» **Task item**:
Each line from the one containing "-0.004, -0.415, -0.393, 0.03, 0.355)" to the end of the listing below should be output exactly; no other line is wanted.

----

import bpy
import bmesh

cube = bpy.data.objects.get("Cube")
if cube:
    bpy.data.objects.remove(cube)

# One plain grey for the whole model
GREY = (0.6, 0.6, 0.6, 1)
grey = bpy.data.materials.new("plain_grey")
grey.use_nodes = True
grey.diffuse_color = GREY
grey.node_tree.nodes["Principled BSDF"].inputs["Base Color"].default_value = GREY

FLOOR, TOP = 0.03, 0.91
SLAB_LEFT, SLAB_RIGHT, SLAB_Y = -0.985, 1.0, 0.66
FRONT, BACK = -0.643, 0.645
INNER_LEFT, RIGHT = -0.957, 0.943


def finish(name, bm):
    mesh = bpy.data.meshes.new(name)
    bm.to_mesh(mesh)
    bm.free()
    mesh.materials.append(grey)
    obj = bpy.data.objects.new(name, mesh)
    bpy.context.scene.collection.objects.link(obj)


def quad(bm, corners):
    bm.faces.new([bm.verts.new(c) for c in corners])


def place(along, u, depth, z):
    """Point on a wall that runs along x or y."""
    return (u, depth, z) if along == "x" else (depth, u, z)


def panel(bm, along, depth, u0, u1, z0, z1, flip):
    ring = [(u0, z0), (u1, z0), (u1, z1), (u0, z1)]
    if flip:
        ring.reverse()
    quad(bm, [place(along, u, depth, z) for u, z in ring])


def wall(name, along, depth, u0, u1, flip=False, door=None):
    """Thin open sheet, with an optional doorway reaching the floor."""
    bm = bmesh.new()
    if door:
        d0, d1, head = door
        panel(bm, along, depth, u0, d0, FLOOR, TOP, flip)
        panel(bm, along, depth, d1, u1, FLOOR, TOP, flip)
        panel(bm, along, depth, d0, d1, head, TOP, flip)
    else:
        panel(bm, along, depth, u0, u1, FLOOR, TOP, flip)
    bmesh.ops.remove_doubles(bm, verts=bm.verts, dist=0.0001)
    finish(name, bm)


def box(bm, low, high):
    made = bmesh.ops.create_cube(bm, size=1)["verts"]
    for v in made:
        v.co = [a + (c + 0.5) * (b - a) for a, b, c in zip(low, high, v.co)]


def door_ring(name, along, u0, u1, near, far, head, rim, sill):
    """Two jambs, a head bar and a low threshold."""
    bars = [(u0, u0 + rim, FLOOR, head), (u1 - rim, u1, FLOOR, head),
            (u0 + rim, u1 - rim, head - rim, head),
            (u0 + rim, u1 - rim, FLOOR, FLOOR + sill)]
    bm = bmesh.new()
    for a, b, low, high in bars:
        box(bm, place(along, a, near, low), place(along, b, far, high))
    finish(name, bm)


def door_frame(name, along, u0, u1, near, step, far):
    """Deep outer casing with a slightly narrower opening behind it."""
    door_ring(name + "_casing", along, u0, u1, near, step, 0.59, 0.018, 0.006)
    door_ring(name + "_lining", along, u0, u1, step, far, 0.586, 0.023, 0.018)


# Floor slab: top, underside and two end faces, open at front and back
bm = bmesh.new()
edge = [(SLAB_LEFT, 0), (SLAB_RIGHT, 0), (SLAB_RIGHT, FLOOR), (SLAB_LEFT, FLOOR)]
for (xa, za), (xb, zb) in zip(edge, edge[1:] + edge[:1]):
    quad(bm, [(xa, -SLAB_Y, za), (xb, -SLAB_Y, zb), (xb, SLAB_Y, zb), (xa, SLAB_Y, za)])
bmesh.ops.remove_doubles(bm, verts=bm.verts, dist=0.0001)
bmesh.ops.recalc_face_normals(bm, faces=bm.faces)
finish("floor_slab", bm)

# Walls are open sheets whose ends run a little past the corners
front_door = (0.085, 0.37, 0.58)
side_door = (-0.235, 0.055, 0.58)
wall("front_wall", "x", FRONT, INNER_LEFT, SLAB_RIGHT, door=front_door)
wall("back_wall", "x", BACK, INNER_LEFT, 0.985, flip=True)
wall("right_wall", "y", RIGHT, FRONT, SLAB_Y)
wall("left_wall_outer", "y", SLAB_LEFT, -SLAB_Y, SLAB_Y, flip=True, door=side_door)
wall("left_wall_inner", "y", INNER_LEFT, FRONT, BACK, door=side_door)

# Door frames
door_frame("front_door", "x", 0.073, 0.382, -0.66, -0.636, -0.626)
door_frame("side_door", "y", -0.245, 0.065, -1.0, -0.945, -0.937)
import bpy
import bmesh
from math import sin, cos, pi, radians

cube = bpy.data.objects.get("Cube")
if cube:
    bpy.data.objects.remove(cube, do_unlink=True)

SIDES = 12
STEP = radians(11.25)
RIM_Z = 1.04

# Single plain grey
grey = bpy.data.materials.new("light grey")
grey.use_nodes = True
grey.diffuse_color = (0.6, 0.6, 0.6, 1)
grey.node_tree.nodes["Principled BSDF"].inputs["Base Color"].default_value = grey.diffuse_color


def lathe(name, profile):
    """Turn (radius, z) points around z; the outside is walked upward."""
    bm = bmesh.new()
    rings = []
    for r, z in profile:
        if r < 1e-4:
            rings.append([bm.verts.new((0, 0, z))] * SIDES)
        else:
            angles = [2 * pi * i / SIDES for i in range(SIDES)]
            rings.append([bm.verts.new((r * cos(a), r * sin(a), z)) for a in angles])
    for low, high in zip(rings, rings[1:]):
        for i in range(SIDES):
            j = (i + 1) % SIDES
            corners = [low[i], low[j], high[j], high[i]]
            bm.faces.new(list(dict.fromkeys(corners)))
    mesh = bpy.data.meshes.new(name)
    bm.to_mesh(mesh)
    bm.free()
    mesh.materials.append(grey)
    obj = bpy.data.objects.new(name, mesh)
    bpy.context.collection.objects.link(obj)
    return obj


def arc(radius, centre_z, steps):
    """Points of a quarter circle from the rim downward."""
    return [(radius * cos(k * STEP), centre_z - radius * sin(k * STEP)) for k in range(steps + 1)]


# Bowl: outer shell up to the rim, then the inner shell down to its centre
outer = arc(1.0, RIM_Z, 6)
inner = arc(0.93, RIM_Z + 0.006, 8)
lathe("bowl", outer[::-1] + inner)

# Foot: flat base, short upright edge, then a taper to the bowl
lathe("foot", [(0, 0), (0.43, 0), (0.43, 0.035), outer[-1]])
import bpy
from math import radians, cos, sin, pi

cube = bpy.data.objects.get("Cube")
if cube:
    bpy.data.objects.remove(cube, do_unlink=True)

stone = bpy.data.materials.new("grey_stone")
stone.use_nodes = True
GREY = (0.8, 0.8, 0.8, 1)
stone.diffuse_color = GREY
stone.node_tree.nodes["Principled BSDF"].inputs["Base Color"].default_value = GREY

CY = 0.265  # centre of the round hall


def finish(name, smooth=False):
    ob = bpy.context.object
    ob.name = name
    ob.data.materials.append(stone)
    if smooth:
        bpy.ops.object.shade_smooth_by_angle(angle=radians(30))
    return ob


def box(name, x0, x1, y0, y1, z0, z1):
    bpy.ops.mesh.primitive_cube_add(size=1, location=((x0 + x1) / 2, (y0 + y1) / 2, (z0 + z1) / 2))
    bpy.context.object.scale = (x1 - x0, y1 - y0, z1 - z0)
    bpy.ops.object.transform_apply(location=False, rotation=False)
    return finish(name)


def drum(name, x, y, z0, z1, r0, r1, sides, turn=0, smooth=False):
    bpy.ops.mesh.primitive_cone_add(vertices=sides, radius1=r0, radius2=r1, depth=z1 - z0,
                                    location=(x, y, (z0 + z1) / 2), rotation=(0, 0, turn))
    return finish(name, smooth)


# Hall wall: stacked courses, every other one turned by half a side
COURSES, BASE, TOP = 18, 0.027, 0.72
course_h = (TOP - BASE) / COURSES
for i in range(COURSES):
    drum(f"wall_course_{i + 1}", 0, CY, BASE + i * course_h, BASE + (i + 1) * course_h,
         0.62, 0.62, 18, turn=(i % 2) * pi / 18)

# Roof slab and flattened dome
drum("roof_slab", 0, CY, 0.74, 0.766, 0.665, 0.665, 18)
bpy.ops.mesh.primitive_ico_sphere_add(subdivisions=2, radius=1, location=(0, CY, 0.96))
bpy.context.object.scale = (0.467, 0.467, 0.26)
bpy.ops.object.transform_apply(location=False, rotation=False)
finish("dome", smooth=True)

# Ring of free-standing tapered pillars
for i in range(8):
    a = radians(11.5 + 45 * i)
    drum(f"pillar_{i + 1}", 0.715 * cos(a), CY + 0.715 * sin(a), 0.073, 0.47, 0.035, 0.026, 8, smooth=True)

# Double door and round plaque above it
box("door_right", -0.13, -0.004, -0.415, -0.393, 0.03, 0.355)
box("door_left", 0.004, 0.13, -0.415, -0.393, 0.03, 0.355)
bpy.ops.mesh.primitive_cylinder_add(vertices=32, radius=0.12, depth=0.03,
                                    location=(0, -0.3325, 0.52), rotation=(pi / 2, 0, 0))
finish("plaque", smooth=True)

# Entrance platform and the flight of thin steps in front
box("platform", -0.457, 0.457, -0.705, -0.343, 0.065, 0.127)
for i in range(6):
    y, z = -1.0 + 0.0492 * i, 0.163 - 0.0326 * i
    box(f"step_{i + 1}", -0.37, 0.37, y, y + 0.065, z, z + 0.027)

----

» **Answer to this task**:
box("door_right", -0.13, -0.004, -0.415, -0.393, 0.03, 0.355)
box("door_left", 0.004, 0.13, -0.415, -0.393, 0.03, 0.355)
bpy.ops.mesh.primitive_cylinder_add(vertices=32, radius=0.12, depth=0.03,
                                    location=(0, -0.3325, 0.52), rotation=(pi / 2, 0, 0))
finish("plaque", smooth=True)

# Entrance platform and the flight of thin steps in front
box("platform", -0.457, 0.457, -0.705, -0.343, 0.065, 0.127)
for i in range(6):
    y, z = -1.0 + 0.0492 * i, 0.163 - 0.0326 * i
    box(f"step_{i + 1}", -0.37, 0.37, y, y + 0.065, z, z + 0.027)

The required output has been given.